Tolls on the SCUT motorways have also had the negative effect of increasing traffic on other free roads, none more so that along the EN125, which now takes double the length of travel time compared to the A22.
Travelling from Lagos to Vila Real de Santo António (VRSA) along the EN125 can now take over two and a half hours, with a series of congested areas, especially at roundabouts and traffic lights. The aim of an exercise this week by the Lusa News Agency was to attempt to stick to a speed ten kilometres under the national limit, but this was rarely reached on the EN125, where the average speed at rush hour is around 35 kilometres per hour.
The same 132-kilometres- journey along the A22 only takes one hour and ten minutes travelling at 120 kilometres per hour.
Despite the obvious benefits of travelling along the A22, the cost, which from Lagos to VRSA is €11,60 (or €23,20 return) is prohibitive for many residents and visitors.
Local residents have so far benefitted from 10 free trips per month along the formerly free SCUT motorways and a 15 percent discount on all subsequent trips, which have been extended until 30 September.
Following complaints from Aveiro Town Hall, as well as a number of protest groups, the European Commission declared these benefits to people and businesses residing within close proximity of the motorways to be discriminatory and therefore illegal, although charging tolls was not.
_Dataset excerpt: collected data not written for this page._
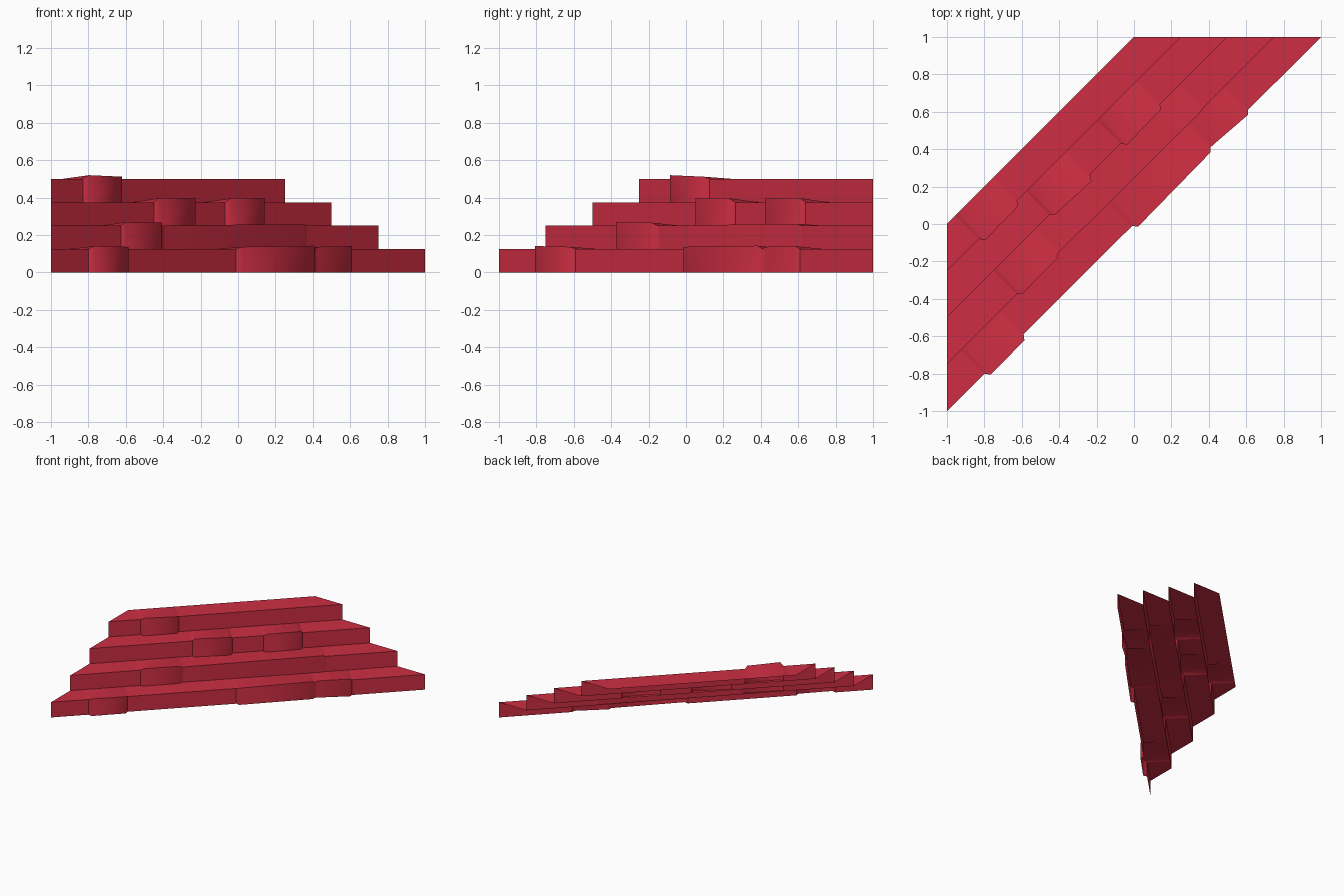
import bpy
import bmesh

if "Cube" in bpy.data.objects:
    bpy.data.objects.remove(bpy.data.objects["Cube"], do_unlink=True)

STEP, RISE, TAPER = 0.25, 0.125, 0.014

brick_red = bpy.data.materials.new("brick_red")
brick_red.use_nodes = True
colour = (0.61, 0.027, 0.055, 1)
brick_red.diffuse_color = colour
brick_red.node_tree.nodes["Principled BSDF"].inputs["Base Color"].default_value = colour

# Raised bricks per course: start x, end x, then (outset, lift) at each end
COURSES = {
    "bottom_course": [(-0.80, -0.59, (0.02, 0.016), (0.018, 0.012)),
                      (-0.01, 0.41, (0.018, 0.012), (0.013, 0.018)),
                      (0.41, 0.61, (0.0, 0.012), (0.013, 0.016))],
    "second_course": [(-0.625, -0.405, (0.013, 0.019), (0.012, 0.016)),
                      (-0.405, 0.365, (0.0, 0.0), (0.004, 0.01))],
    "third_course": [(-0.45, -0.235, (0.014, 0.023), (0.022, 0.022)),
                     (-0.07, 0.14, (0.02, 0.022), (0.016, 0.022))],
    "top_course": [(-0.83, -0.625, (0.02, 0.02), (0.018, 0.012))],
}


def stations_for(level, bricks):
    """List (x, outset, lift, raised) along the course; raised marks the span before it."""
    line = [(-1, 0, 0, False)]
    for start, end, first, last in bricks:
        if abs(line[-1][0] - start) > 1e-4:
            line.append((start, 0, 0, False))
        line.append((start + TAPER, *first, True))
        line.append((end - TAPER, *last, True))
        line.append((end, 0, 0, True))
    line.append((1 - STEP * level, 0, 0, False))
    return line


def build_course(name, level, bricks):
    bm = bmesh.new()
    line = stations_for(level, bricks)
    offset, low, high = STEP * level, RISE * level, RISE * (level + 1)
    previous = None
    for i, (x, out, lift, raised) in enumerate(line):
        y = x + offset
        # The two ends are trimmed square, the rest runs across the tread
        if i == 0:
            back = (x, y + STEP)
        elif i == len(line) - 1:
            back = (x - STEP, y)
        else:
            back = (x - STEP / 2, y + STEP / 2)
        foot = bm.verts.new((x + out, y - out, low))
        lip = bm.verts.new((x + out, y - out, high + lift))
        heel = bm.verts.new((*back, high))
        if previous:
            foot0, lip0, heel0 = previous
            riser = bm.faces.new((foot0, foot, lip, lip0))
            tread = bm.faces.new((lip0, lip, heel, heel0))
            riser.smooth = tread.smooth = raised
            bm.edges.get((lip0, lip)).smooth = False
        previous = (foot, lip, heel)
    mesh = bpy.data.meshes.new(name)
    bm.to_mesh(mesh)
    bm.free()
    mesh.materials.append(brick_red)
    bpy.context.collection.objects.link(bpy.data.objects.new(name, mesh))


for level, (name, bricks) in enumerate(COURSES.items()):
    build_course(name, level, bricks)
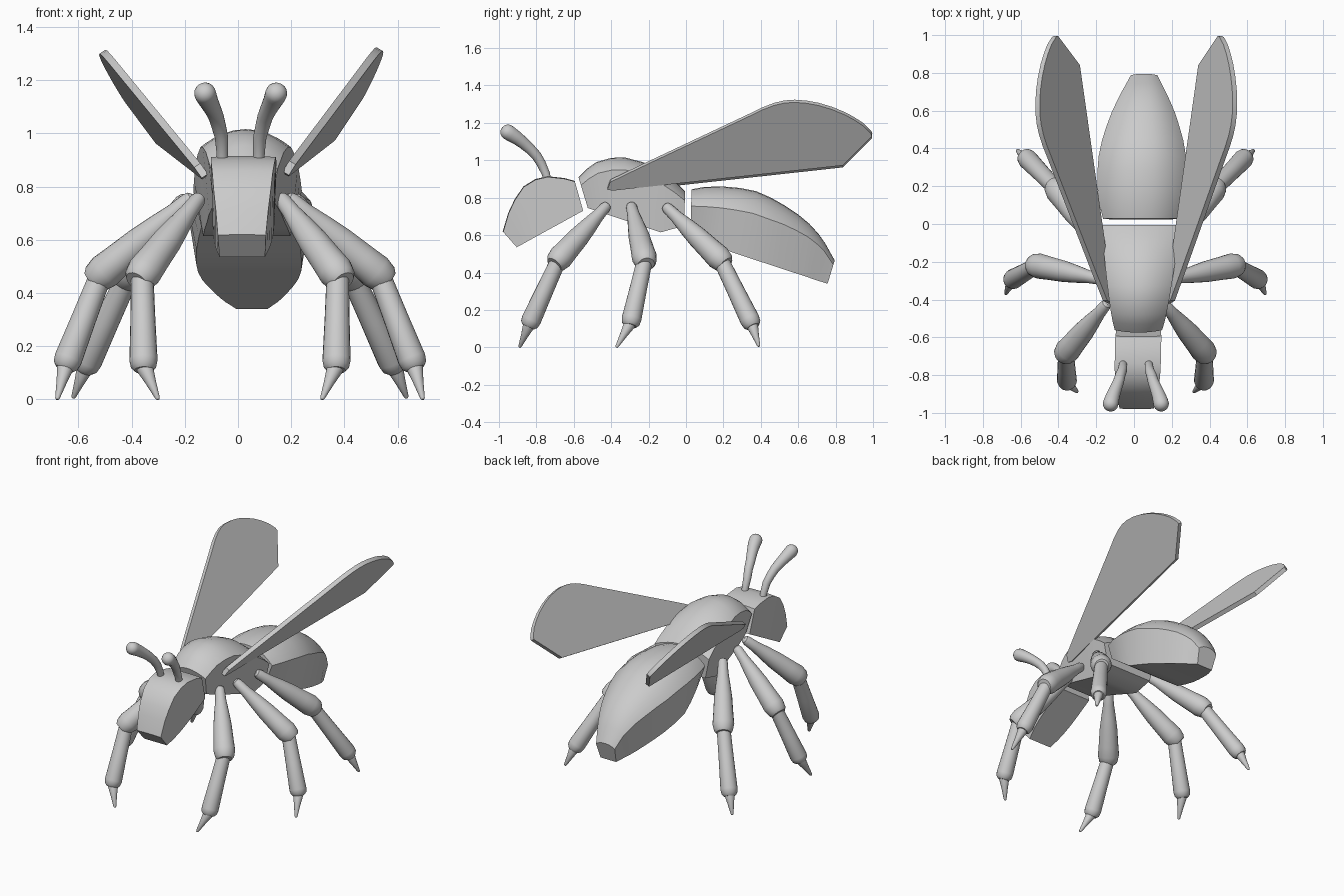
import bpy, bmesh
from math import cos, sin, pi
from mathutils import Vector


def finish(name, bm, angle=0.6):
    bmesh.ops.recalc_face_normals(bm, faces=bm.faces)
    me = bpy.data.meshes.new(name)
    bm.to_mesh(me)
    bm.free()
    ob = bpy.data.objects.new(name, me)
    bpy.context.collection.objects.link(ob)
    bpy.ops.object.select_all(action='DESELECT')
    ob.select_set(True)
    bpy.context.view_layer.objects.active = ob
    bpy.ops.object.shade_smooth_by_angle(angle=angle)
    return ob


def skin(bm, rings):
    # join closed rings of points and cap both ends
    rows = [[bm.verts.new(p) for p in r] for r in rings]
    n = len(rows[0])
    for a, b in zip(rows, rows[1:]):
        for i in range(n):
            bm.faces.new((a[i], a[(i + 1) % n], b[(i + 1) % n], b[i]))
    bm.faces.new(rows[0])
    bm.faces.new(rows[-1])


def body(name, stations, narrow, dome_power=2.0):
    # station: top y, top z, bottom y, bottom z, half width, dome height
    rings = []
    for ty, tz, by, bz, w, dome in stations:
        top, bot = Vector((0, ty, tz)), Vector((0, by, bz))
        up = (top - bot).normalized()
        pts = [bot + Vector((-w * narrow, 0, 0))]
        for i in range(13):
            u = -cos(pi * i / 12)
            pts.append(top - up * dome * abs(u) ** dome_power + Vector((w * u, 0, 0)))
        pts.append(bot + Vector((w * narrow, 0, 0)))
        for p in pts:
            p.x += 0.036 + 0.022 * p.y
        rings.append(pts)
    bm = bmesh.new()
    skin(bm, rings)
    return finish(name, bm)


def tube(bm, path, sides=20):
    # path: list of (point, radius)
    pts = [Vector(p) for p, r in path]
    rings = []
    for i, (p, r) in enumerate(path):
        d = (pts[min(i + 1, len(pts) - 1)] - pts[max(i - 1, 0)]).normalized()
        s = d.cross(Vector((0.3, 1, 0.2))).normalized()
        t = d.cross(s)
        rings.append([pts[i] + r * (s * cos(2 * pi * k / sides) + t * sin(2 * pi * k / sides))
                      for k in range(sides)])
    skin(bm, rings)


def limb(bm, a, b, profile):
    a, b = Vector(a), Vector(b)
    tube(bm, [(a.lerp(b, f), r) for f, r in profile])


# head
body("head", [
    (-.595, .89, -.55, .73, .122, .004), (-.65, .905, -.60, .703, .122, .004),
    (-.74, .915, -.67, .664, .122, .004), (-.805, .90, -.74, .626, .120, .004),
    (-.87, .86, -.80, .593, .114, .004), (-.917, .79, -.84, .571, .107, .004),
    (-.95, .72, -.87, .554, .099, .004), (-.98, .62, -.905, .535, .09, .004)], .95)

# thorax
body("thorax", [
    (-.575, .91, -.525, .745, .125, .045), (-.53, .955, -.49, .733, .137, .055),
    (-.48, .99, -.44, .717, .147, .06), (-.40, 1.013, -.38, .697, .160, .065),
    (-.33, 1.016, -.30, .67, .170, .068), (-.23, .99, -.22, .643, .183, .07),
    (-.14, .95, -.135, .615, .193, .07), (-.055, .885, -.06, .636, .200, .06),
    (-.005, .835, -.01, .65, .204, .05)], .85)

# abdomen
body("abdomen", [
    (.03, .845, .025, .67, .20, .09), (.10, .858, .10, .614, .22, .105),
    (.20, .86, .17, .562, .233, .115), (.29, .852, .24, .51, .236, .12),
    (.375, .835, .33, .48, .231, .12), (.455, .80, .42, .451, .215, .115),
    (.525, .76, .49, .428, .194, .10), (.60, .71, .56, .405, .168, .085),
    (.66, .66, .63, .382, .14, .07), (.71, .605, .68, .365, .115, .055),
    (.745, .555, .71, .355, .096, .04), (.795, .465, .757, .34, .07, .025)], .84, 2.4)

# wings: side outline placed on a slanted plane x = root + b*y + c*z
outline = [(-.42, .85), (-.405, .89), (-.25, .965), (.34, 1.243), (.41, 1.277), (.47, 1.30),
           (.525, 1.313), (.58, 1.317), (.645, 1.312), (.71, 1.30), (.78, 1.279), (.85, 1.25),
           (.90, 1.223), (.95, 1.19), (.99, 1.15), (.995, 1.135), (.84, .98), (-.39, .845)]
for name, root, b, c, dz in (("right_wing", .187, .0757, .593, 0),
                             ("left_wing", -.133, -.067, -.68, -.01)):
    normal = Vector((1, -b, -c)).normalized() * .014
    mid = [Vector((root + b * (y + .4) + c * (z - .86), y, z + dz)) for y, z in outline]
    bm = bmesh.new()
    skin(bm, [[p - normal for p in mid], [p + normal for p in mid]])
    finish(name, bm, .45)

# antennae with rounded tips
for name, cx, s in (("right_antenna", .01, 1), ("left_antenna", .01, -1)):
    path = [(.068, -.74, .89, .021), (.069, -.75, .93, .022), (.072, -.775, .985, .025),
            (.082, -.80, 1.025, .027), (.092, -.835, 1.062, .029), (.106, -.87, 1.093, .032),
            (.12, -.905, 1.12, .036), (.13, -.937, 1.141, .040), (.134, -.953, 1.151, .041)]
    path += [(.134 + .03 * k * .2, -.953 - .033 * k, 1.151 + .02 * k, .041 * (1 - k * k) ** .5)
             for k in (.35, .65, .85, .97)]
    bm = bmesh.new()
    tube(bm, [((cx + s * x, y, z), r) for x, y, z, r in path])
    finish(name, bm)

# legs: hip, knee, ankle and claw tip
legs = {
    "front": ((.16, -.435, .745), (.365, -.68, .47), (.36, -.835, .13), (.305, -.89, 0)),
    "middle": ((.195, -.29, .745), (.52, -.22, .47), (.65, -.295, .135), (.685, -.372, 0)),
    "hind": ((.215, -.095, .74), (.415, .185, .47), (.575, .35, .13), (.625, .39, .005)),
}
thigh = [(-.07, .012), (-.05, .024), (-.01, .03), (.15, .034), (.35, .046), (.55, .056),
         (.8, .062), (.96, .067), (1.06, .058), (1.10, .045)]
shin = [(0, .042), (.1, .043), (.5, .047), (.95, .053), (1.02, .048), (1.06, .034)]
claw = [(0, .031), (.1, .032), (.5, .02), (.95, .009), (1, .005)]
for side, s, cx in (("right", 1, .01), ("left", -1, .005)):
    for pair, joints in legs.items():
        hip, knee, ankle, tip = [Vector((cx + s * x, y, z)) for x, y, z in joints]
        bm = bmesh.new()
        limb(bm, hip, knee, thigh)
        limb(bm, knee, ankle, shin)
        limb(bm, ankle, tip, claw)
        finish(f"{side}_{pair}_leg", bm)
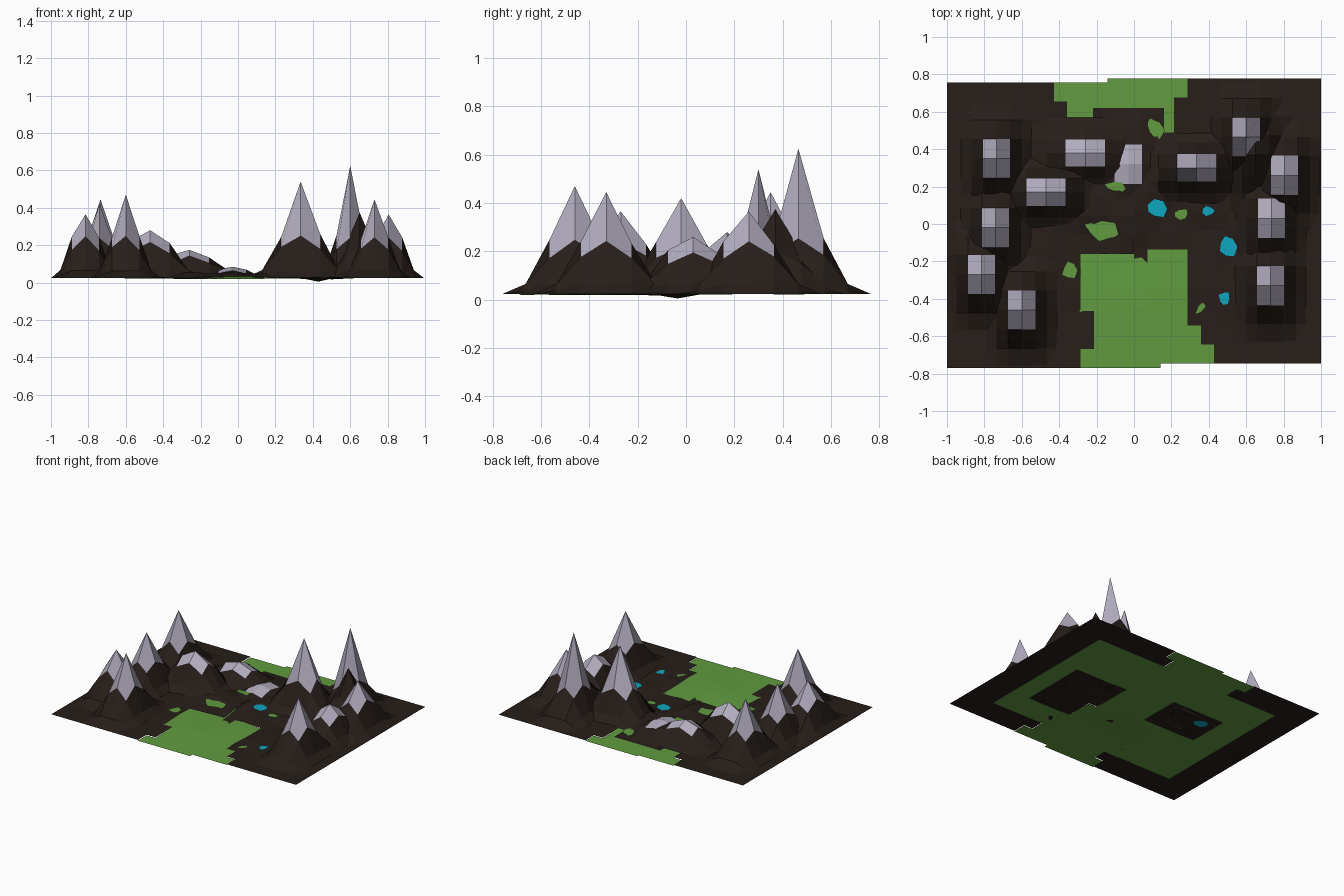
import bpy, math, random

if "Cube" in bpy.data.objects:
    bpy.data.objects.remove(bpy.data.objects["Cube"])
random.seed(4)


def material(name, rgb):
    m = bpy.data.materials.new(name)
    m.diffuse_color = (*rgb, 1)
    m.use_nodes = True
    m.node_tree.nodes["Principled BSDF"].inputs["Base Color"].default_value = m.diffuse_color
    return m


ROCK = material("rock", (0.020, 0.013, 0.010))
SNOW = material("snow", (0.45, 0.42, 0.52))
GRASS = material("grass", (0.12, 0.33, 0.05))
WATER = material("water", (0.005, 0.38, 0.52))


def make(name, verts, faces, mats, idx=None):
    me = bpy.data.meshes.new(name)
    me.from_pydata(verts, [], faces)
    for m in mats:
        me.materials.append(m)
    if idx:
        me.polygons.foreach_set("material_index", idx)
    me.update()
    ob = bpy.data.objects.new(name, me)
    bpy.context.collection.objects.link(ob)
    return ob


# Ground layout: open grass valley at front and back, rock elsewhere
def open_grass(x, y):
    if y > 0.45:
        left = -0.43 if y > 0.66 else -0.36 if y > 0.56 else 0.0
        return left < x < (0.29 if y > 0.67 else 0.21)
    if y < -0.14:
        left = -0.29 if y < -0.67 or -0.47 < y < -0.3 else -0.22
        if y > -0.22:
            left = -0.29
            if 0 < x < 0.07:
                return False
        right = 0.43 if y < -0.66 else 0.36 if y < -0.57 else 0.29
        return left < x < right
    return False


def under_grass(x, y):
    lake = 0.22 < x < 0.64 and -0.3 < y < 0.2
    hollow = -0.6 < x < -0.15 and -0.02 < y < 0.26
    return open_grass(x, y) or (abs(x) < 0.8 and -0.55 < y < 0.6 and not lake and not hollow)


BUMPS = [(-0.02, 0.02, 0.03, 0.12), (-0.25, 0.12, 0.035, 0.13), (0.08, 0.2, 0.025, 0.13),
         (0.43, -0.06, -0.028, 0.045), (0.5, -0.15, -0.008, 0.06), (0.12, 0.08, -0.015, 0.05)]


def rock_z(x, y):
    z = 0.025
    for bx, by, h, r in BUMPS:
        z += h * math.exp(-((x - bx) ** 2 + (y - by) ** 2) / r ** 2)
    if abs(x) < 0.6 and abs(y) < 0.5:
        z += random.uniform(-0.004, 0.006)
    return max(z, 0.0)


def grass_z(x, y):
    return 0.019 + 0.012 * math.exp(-(x / 0.25) ** 2 - ((y + 0.4) / 0.2) ** 2)


def sheet(name, x0, y0, y1, mat, height, keep, nx=16, ny=15):
    dx, dy = 2 / 28, (y1 - y0) / ny
    pts = [(x0 + i * dx, y0 + j * dy) for j in range(ny + 1) for i in range(nx + 1)]
    faces = []
    for j in range(ny):
        for i in range(nx):
            if keep(x0 + (i + .5) * dx, y0 + (j + .5) * dy):
                a = j * (nx + 1) + i
                faces.append((a, a + 1, a + nx + 2, a + nx + 1))
    used = sorted({v for f in faces for v in f})
    remap = {v: k for k, v in enumerate(used)}
    verts = [(*pts[v], height(*pts[v])) for v in used]
    make(name, verts, [tuple(remap[v] for v in f) for f in faces], [mat])


# Two overlapping ground tiles, slightly staggered in y
for side, x0, y0, y1, lift in (("left", -1, -0.77, 0.757, 0), ("right", -1 + 12 / 14, -0.745, 0.777, 0.002)):
    mid = (lambda x: x < 0) if side == "left" else (lambda x: x > 0)
    sheet(side + "_rock_ground", x0, y0, y1, ROCK, rock_z,
          lambda x, y: not open_grass(x, y) and mid(x))
    sheet(side + "_grass_ground", x0, y0, y1, GRASS,
          lambda x, y: grass_z(x, y) + lift, under_grass)


# Mountains: nested square rings rising to a snowy peak, with lower corners
def mountain(k, x, y, peak, shoulder, turned, snowy=True):
    short = [0, 0.073, 0.135, 0.19]
    long = [0, 0.105, 0.205, 0.3]
    sx, sy = (long, short) if turned else (short, long)
    heights = [peak, shoulder, 0.065 if shoulder > 0.1 else 0.04, 0.024]
    verts, faces, idx = [], [], []
    for j in range(-3, 4):
        for i in range(-3, 4):
            ring = max(abs(i), abs(j))
            z = heights[ring]
            if abs(i) == abs(j):
                z *= [1, 0.74, 0.6, 1][ring]
            if ring in (1, 2):
                z *= random.uniform(0.95, 1.04)
            vx = x + math.copysign(sx[abs(i)], i)
            vy = y + math.copysign(sy[abs(j)], j)
            verts.append((max(-1, min(1, vx)), max(-0.77, min(0.775, vy)), z))
    for j in range(6):
        for i in range(6):
            a = j * 7 + i
            faces.append((a, a + 1, a + 8, a + 7))
            idx.append(1 if snowy and i in (2, 3) and j in (2, 3) else 0)
    make(f"mountain_{k}", verts, faces, [ROCK, SNOW], idx)


PEAKS = [(-0.735, 0.35, 0.445, 0.24, 0), (-0.74, -0.02, 0.42, 0.23, 0),
         (-0.815, -0.27, 0.365, 0.24, 0), (-0.6, -0.46, 0.47, 0.245, 0),
         (-0.47, 0.17, 0.28, 0.22, 1), (-0.26, 0.38, 0.175, 0.14, 1),
         (-0.03, 0.32, 0.085, 0.068, 0), (0.335, 0.3, 0.54, 0.25, 1),
         (0.6, 0.465, 0.625, 0.25, 0), (0.805, 0.26, 0.365, 0.235, 0),
         (0.735, 0.03, 0.26, 0.2, 0), (0.73, -0.33, 0.445, 0.24, 0)]
for k, p in enumerate(PEAKS):
    mountain(k + 1, *p)
mountain("spur", 0.65, 0.37, 0.375, 0.2, False, False)


# Small irregular pools and grass tufts lying on the rock
def patch(name, x, y, rx, ry, mat, z):
    n = 7
    verts = []
    for i in range(n):
        a = 2 * math.pi * i / n
        r = random.uniform(0.7, 1.1)
        verts.append((x + rx * r * math.cos(a), y + ry * r * math.sin(a), z))
    make(name, verts, [tuple(range(n))], [mat])


for k, (x, y, rx, ry, z) in enumerate([(0.12, 0.08, 0.06, 0.055, 0.05), (0.395, 0.07, 0.037, 0.03, 0.036),
                                       (0.5, -0.12, 0.055, 0.065, 0.03), (0.485, -0.4, 0.033, 0.045, 0.033),
                                       (-0.47, 0.14, 0.06, 0.05, 0.02)]):
    patch(f"pool_{k + 1}", x, y, rx, ry, WATER, z)
for k, (x, y, rx, ry, z) in enumerate([(-0.16, -0.03, 0.11, 0.06, 0.045), (-0.345, -0.25, 0.045, 0.05, 0.034),
                                       (0.25, 0.05, 0.05, 0.035, 0.038), (-0.1, 0.2, 0.06, 0.03, 0.06),
                                       (0.1, 0.5, 0.06, 0.06, 0.032)]):
    patch(f"grass_patch_{k + 1}", x, y, rx, ry, GRASS, z)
The Commission ruled that this practice is in contravention of EU legislation and discriminates against fellow Europeans.
Last Friday, a notice was published in the Government Gazette, announcing a new toll discount system from October.
"From 1 October 2012, a new discounts and/or reduced tolls regime will come into effect for the former free SCUT motorways, to ensure the impact associated to the introduction of tolls on the regions served by these roads is lessened, which will conform to the laws of the European Union," read the notice.
Meanwhile, the Commission of Via do Infante (A22) Users, is still campaigning to end tolls on the formerly free SCUT motorways.
In a statement sent to The Portugal News this week, Commission leader, João Vasconcelos explained, "As we predicted, by introducing tolls on the Via do Infante, the government has transformed the Algarve into a war zone."
"Aside from the chaos of intense traffic, there are daily road accidents, many with serious injuries and deaths along the EN125," he added.
Members of the Commission have been remembering those who have lost their lives along the congested EN125 with memorial plaques and flowers.
In response to the introduction of the new toll payment methods that have come into effect this month, Mr. Vasconcelos says these are "causing a great deal of indignation, confusion and doubt at the border crossing near the Guadiana bridge."
"Because of this abominable system, many Spanish tourists drive along the A22 until the first exit, then turn around and leave," he said, adding that the Federation of Spanish Transporters (Fenadismer) has refused the new toll systems.